** YOUR GOAL **
Find every line in the entries that holds the string "bmesh" and report it.

** DATA IN THIS EXERCISE **
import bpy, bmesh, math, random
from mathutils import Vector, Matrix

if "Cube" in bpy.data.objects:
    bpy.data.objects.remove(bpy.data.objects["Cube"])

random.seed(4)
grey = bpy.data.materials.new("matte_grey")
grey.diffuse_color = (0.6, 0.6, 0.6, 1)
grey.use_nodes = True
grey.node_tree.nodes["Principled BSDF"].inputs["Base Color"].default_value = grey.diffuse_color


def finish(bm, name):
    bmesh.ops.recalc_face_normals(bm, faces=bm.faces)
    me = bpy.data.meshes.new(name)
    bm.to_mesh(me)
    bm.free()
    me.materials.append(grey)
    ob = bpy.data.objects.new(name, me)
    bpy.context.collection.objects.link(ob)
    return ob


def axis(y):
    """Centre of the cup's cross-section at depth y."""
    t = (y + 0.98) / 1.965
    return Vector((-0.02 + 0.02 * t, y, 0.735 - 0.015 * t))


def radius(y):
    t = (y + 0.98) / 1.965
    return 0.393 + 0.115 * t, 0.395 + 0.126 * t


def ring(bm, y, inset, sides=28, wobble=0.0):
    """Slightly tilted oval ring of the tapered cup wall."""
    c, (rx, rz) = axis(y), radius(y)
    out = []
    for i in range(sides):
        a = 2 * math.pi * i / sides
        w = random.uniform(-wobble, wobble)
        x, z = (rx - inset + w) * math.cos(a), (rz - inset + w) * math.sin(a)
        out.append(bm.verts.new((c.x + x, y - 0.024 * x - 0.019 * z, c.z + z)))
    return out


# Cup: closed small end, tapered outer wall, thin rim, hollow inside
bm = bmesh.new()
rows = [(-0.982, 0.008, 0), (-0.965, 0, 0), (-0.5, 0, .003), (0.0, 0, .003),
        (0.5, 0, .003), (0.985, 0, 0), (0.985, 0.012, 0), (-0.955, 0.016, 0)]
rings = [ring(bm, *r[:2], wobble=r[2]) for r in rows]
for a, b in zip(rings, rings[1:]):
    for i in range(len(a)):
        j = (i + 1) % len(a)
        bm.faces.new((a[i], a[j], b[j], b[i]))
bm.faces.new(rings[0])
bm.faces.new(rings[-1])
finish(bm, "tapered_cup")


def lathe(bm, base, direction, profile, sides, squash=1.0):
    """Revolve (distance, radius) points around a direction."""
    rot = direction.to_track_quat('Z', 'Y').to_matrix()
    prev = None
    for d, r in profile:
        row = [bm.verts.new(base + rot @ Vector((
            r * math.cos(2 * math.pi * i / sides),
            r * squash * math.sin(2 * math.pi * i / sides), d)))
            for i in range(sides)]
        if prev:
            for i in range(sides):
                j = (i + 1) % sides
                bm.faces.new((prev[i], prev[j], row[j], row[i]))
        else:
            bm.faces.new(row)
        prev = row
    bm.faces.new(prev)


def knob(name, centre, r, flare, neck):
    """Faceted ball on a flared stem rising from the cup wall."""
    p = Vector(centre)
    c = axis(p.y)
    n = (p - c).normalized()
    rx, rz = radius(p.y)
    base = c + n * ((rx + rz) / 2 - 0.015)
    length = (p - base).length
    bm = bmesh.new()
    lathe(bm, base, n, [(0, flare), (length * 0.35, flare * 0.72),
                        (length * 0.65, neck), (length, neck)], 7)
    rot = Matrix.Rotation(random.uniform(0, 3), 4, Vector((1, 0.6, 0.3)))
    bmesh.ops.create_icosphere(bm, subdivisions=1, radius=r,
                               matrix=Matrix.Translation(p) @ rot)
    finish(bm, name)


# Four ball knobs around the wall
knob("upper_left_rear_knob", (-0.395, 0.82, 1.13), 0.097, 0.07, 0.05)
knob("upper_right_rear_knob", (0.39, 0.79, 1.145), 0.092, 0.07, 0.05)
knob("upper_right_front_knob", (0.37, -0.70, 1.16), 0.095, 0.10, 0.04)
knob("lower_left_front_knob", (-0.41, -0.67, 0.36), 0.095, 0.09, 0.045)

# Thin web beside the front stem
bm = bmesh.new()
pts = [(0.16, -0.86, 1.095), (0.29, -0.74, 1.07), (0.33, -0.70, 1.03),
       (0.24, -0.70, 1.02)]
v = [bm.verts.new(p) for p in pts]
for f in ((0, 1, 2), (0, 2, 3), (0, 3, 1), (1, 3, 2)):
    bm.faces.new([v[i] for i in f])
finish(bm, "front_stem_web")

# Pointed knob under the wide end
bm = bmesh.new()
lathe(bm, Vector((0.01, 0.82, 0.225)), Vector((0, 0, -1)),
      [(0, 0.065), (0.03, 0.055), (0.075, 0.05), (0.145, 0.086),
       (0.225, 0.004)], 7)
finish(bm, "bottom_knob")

** RESULT OF THIS EXERCISE **
import bpy, bmesh, math, random
    bmesh.ops.recalc_face_normals(bm, faces=bm.faces)
bm = bmesh.new()
    bm = bmesh.new()
    bmesh.ops.create_icosphere(bm, subdivisions=1, radius=r,
bm = bmesh.new()
bm = bmesh.new()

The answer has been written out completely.